Treatment is based on the cause of night sweats. If night sweats are due to lifestyle changes or due to environmental factors, then they should go away on their own once the trigger is eliminated. The doctor will prescribe antibiotics if night sweats are caused by an infection. If they are associated with menopause or perimenopause, then the doctor may suggest a hormone replacement therapy. However, there are some complications associated with this therapy.
Off-label drugs are prescribed by doctors intended for other purposes than what the FDA has approved. The doctor prescribes the drugs depending on the cause and best treatment for you.
However, if the night sweats are associated with cancer, then the cancer needs to be treated first before night sweats are treated. The treatment for cancer usually varies since it depends on the type and stage of cancer. Surgery, chemotherapy, and radiation are the most common treatments for cancer. Some treatment drugs such as opioids and tamoxifen may cause night sweats, but they tend to subside as the body adjusts to the treatment. The following off-label drugs may help relieve night sweats:
- Blood pressure medications such as clonidine
- Acid-reducing drugs such as cimetidine
- Epilepsy drugs such as gabapentin
- Antidepressant drugs such as paroxetine
Other Causes of Night Sweats

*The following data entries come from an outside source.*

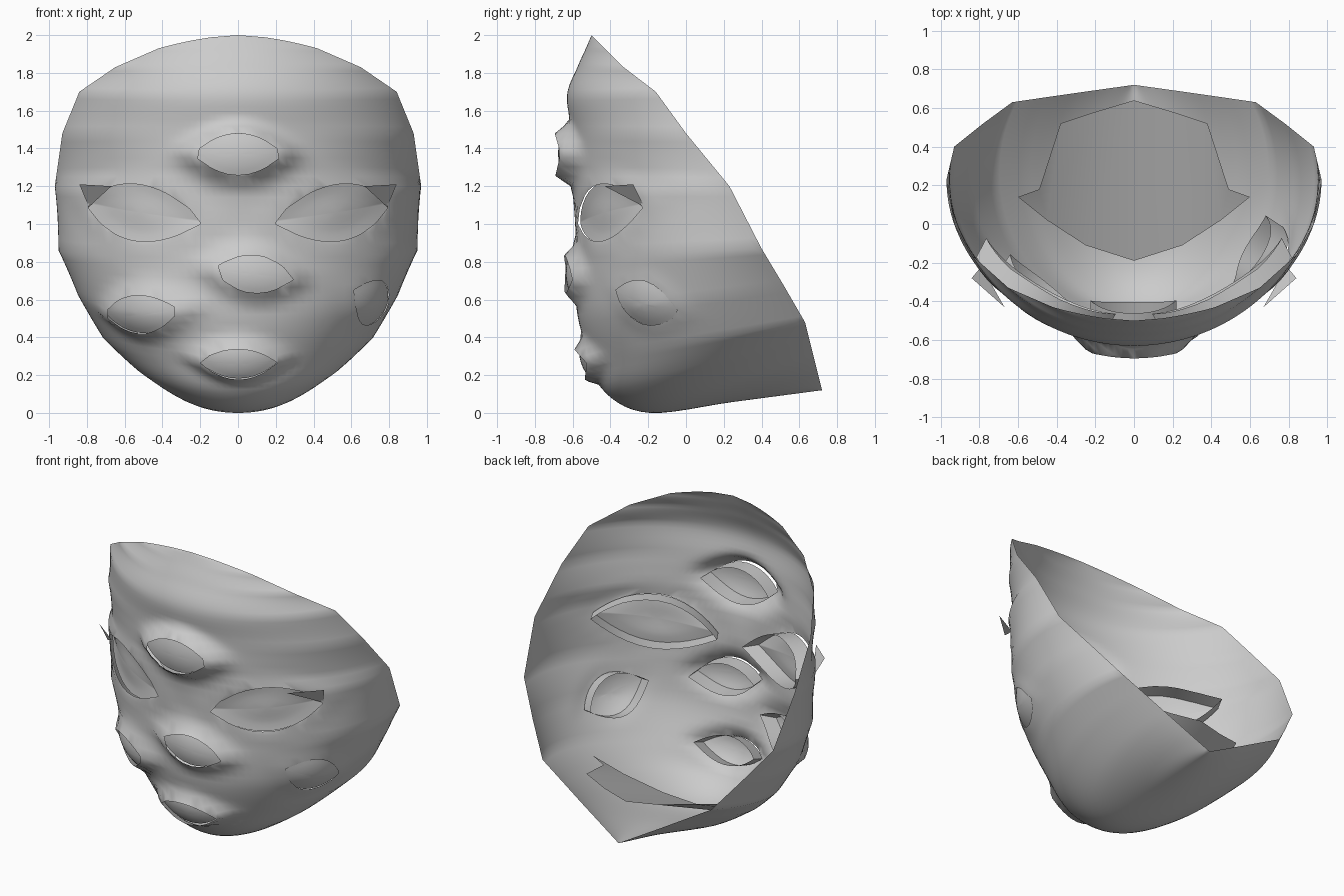
import bpy, bmesh, math
from mathutils import Vector
from mathutils.bvhtree import BVHTree

if "Cube" in bpy.data.objects:
    bpy.data.objects.remove(bpy.data.objects["Cube"])

# Shell ribs: centre-line (y, z), rim (x, y, z), sweep angle to the rim
RIBS = [
    (-.50, 2.00, 0, -.50, 2.00, 1), (-.53, 1.93, .42, -.43, 1.93, 26),
    (-.575, 1.83, .65, -.33, 1.83, 42), (-.63, 1.68, .84, -.16, 1.70, 60),
    (-.605, 1.48, .93, 0, 1.48, 74), (-.60, 1.20, .97, .23, 1.20, 90),
    (-.585, .82, .93, .40, .87, 102), (-.575, .52, .78, .52, .67, 113),
    (-.50, .28, .63, .63, .48, 119), (-.42, .10, .48, .652, .394, 122),
    (-.19, 0, .30, .678, .29, 124), (.25, .058, .12, .703, .188, 120),
    (.72, .12, 0, .72, .12, 110)]

# Eyes: point on face, half width, half height, tilt, lid height, socket depth
EYES = [
    ((0, -.61, 1.37), .24, .11, 0, .09, 0),
    ((.53, -.45, 1.06), .37, .15, 8, .05, .075),
    ((-.53, -.45, 1.06), .37, .15, -8, .05, .075),
    ((.08, -.58, .735), .22, .10, -6, .06, 0),
    ((-.49, -.40, .54), .25, .105, 3, .05, 0),
    ((.72, -.22, .58), .20, .125, -18, .01, 0),
    ((0, -.50, .28), .21, .085, 0, .065, 0)]


def catmull(p0, p1, p2, p3, t):
    return [.5 * (2*b + (c-a)*t + (2*a-5*b+4*c-d)*t*t + (3*b-a-3*c+d)*t**3)
            for a, b, c, d in zip(p0, p1, p2, p3)]


def grid(bm, rows):
    vs = [[bm.verts.new(p) for p in r] for r in rows]
    for r0, r1 in zip(vs, vs[1:]):
        for i in range(len(r0) - 1):
            bm.faces.new((r0[i], r0[i+1], r1[i+1], r1[i]))


def finish(bm, name):
    me = bpy.data.meshes.new(name)
    bm.to_mesh(me)
    bm.free()
    ob = bpy.data.objects.new(name, me)
    bpy.context.collection.objects.link(ob)
    bpy.context.view_layer.objects.active = ob
    ob.select_set(True)
    bpy.ops.object.shade_smooth_by_angle(angle=math.radians(50))
    ob.select_set(False)
    return ob


def rib_curve(rib, n=36):
    yp, zp, xr, yr, zr, deg = rib
    tm = math.radians(deg)
    pts = []
    for i in range(-n, n + 1):
        t = tm * i / n
        f = (1 - math.cos(t)) / (1 - math.cos(tm))
        pts.append((xr * math.sin(t) / math.sin(tm), yp + (yr-yp)*f, zp + (zr-zp)*f))
    return pts


def almond(a, b, w, h):
    A, B = a / w, abs(b) / h
    return (B + math.sqrt(B*B + 4*A*A)) / 2


def socket(depth, r):
    return depth * math.exp(-(r / 1.3) ** 4)


# Open face shell: smooth centre line, straight-sided rim
rows, SUB = [], 6
last = len(RIBS) - 1
for i in range(last):
    q = [RIBS[max(0, min(last, i + k))] for k in (-1, 0, 1, 2)]
    for j in range(SUB):
        t = j / SUB
        lin = [a + (b-a)*t for a, b in zip(q[1], q[2])]
        rib = catmull(*q, t)[:2] + lin[2:]
        if i == 0:
            rib = lin
            rib[2] = q[2][2] * t ** .6
        if i < 5:
            # constant width across the forehead
            rib[5] = math.degrees(math.asin(min(1, max(.01, rib[2] / .972))))
        rows.append(rib_curve(rib))
rows.append(rib_curve(RIBS[-1]))
bm = bmesh.new()
grid(bm, rows)
bmesh.ops.remove_doubles(bm, verts=bm.verts, dist=.0005)
bm.normal_update()
tree = BVHTree.FromBMesh(bm)

# Local frame of every eye on the shell
frames = []
for p, w, h, tilt, lid, deep in EYES:
    c, n, _, _ = tree.find_nearest(Vector(p))
    n = n.normalized()
    if n.dot(c - Vector((0, .3, .9))) < 0:
        n.negate()
    u = Vector((0, 0, 1)).cross(n).normalized()
    v = n.cross(u)
    k = math.radians(tilt)
    u, v = u*math.cos(k) + v*math.sin(k), v*math.cos(k) - u*math.sin(k)
    frames.append((c.copy(), u, v, n, w, h, lid, deep))


def on_skin(fr, a, b):
    c, u, v, n = fr[:4]
    p = c + u*a + v*b
    hit = tree.ray_cast(p + n*.3, -n, .8)[0]
    return hit if hit else p


# Cut the eye openings and raise lids around them
for fr in frames:
    c, u, v, n, w, h, lid, deep = fr
    rad = {}
    for vt in bm.verts:
        d = vt.co - c
        if d.length < 2.2 * w and abs(d.dot(n)) < .35:
            rad[vt] = almond(d.dot(u), d.dot(v), w, h)
    inner = {f for f in bm.faces if all(rad.get(q, 9) < 1 for q in f.verts)}
    gone = {q for f in inner for q in f.verts if all(g in inner for g in q.link_faces)}
    for vt in gone:
        rad.pop(vt, None)
    bmesh.ops.delete(bm, geom=list(inner), context='FACES')
    for vt, r in rad.items():
        d = vt.co - c
        if r < 1:
            r = max(r, .05)
            vt.co = on_skin(fr, d.dot(u) / r, d.dot(v) / r)
            r = 1
        vt.co += n * (lid * math.exp(-((r - 1) / .38) ** 2) - socket(deep, r))
bmesh.ops.recalc_face_normals(bm, faces=bm.faces)
finish(bm, "face_shell")

# Domed eye surfaces inside the lids, each with a skirt turned inward
for k, fr in enumerate(frames):
    c, u, v, n, w, h, lid, deep = fr
    bm = bmesh.new()
    rings = []
    for r, back in [(.001, 0), (.2, 0), (.4, 0), (.6, 0), (.8, 0), (1.05, 0), (1.06, .11)]:
        ring = []
        for i in range(33):
            t = math.tau * i / 32
            a = math.cos(t) * r
            b = math.copysign(1 - math.cos(t)**2, math.sin(t)) * r
            p = on_skin(fr, a*w, b*h)
            out = .7*lid - .008 + .02 * (1 - a*a - b*b) - socket(deep, r)
            ring.append(p + n * (out - back))
        rings.append(ring)
    grid(bm, rings)
    bmesh.ops.remove_doubles(bm, verts=bm.verts, dist=.0015)
    bmesh.ops.recalc_face_normals(bm, faces=bm.faces)
    finish(bm, "eye_surface_%d" % (k + 1))

# Pointed tabs at the outer corners of the two large eyes
bm = bmesh.new()
for s in (1, -1):
    bm.faces.new([bm.verts.new((s*x, y, z)) for x, y, z in
                  ((.67, -.43, 1.2), (.84, -.28, 1.21), (.79, -.22, 1.09))])
finish(bm, "eye_corner_tabs")

# Inner throat flap rising from the jaw crease
front = [(0, -.19, .02), (.25, -.11, .08), (.45, .02, .2), (.6, .14, .33)]
back = [(0, .64, .37), (.2, .58, .38), (.38, .52, .41), (.49, .18, .31)]
bm = bmesh.new()
grid(bm, [[(-x, y, z) for x, y, z in e[:0:-1]] + e for e in (front, back)])
finish(bm, "throat_flap")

- Hormonal changes during perimenopause and menopause
- Arterial infections
- Idiopathic hyperhidrosis
- Antidepressant medications or hormone therapy
- Fever reducers
- Anxiety and stress
Lifestyle choices may also cause night sweats. They include:
- Drinking hot beverages right before going to bed
- Exercising before bedtime
- Consuming excessive alcohol
- Eating spicy foods close to bedtime
- Thermostat set too high
- Lack of air-conditioning in hot weather
Avoiding these triggers will help you find out what exactly causes your night sweats.
If you regularly experience night sweats, then the outlook will depend on the reason behind your condition. If the night sweats regularly persist for many days, then your body is letting you know that something is wrong. Many causes of night sweats are successfully treated by doctors. If night sweats are associated with cancer, then they usually stop once cancer treatment is started. The earlier you start treatment, the better chances of remission. Thus, it is better not to ignore such symptom.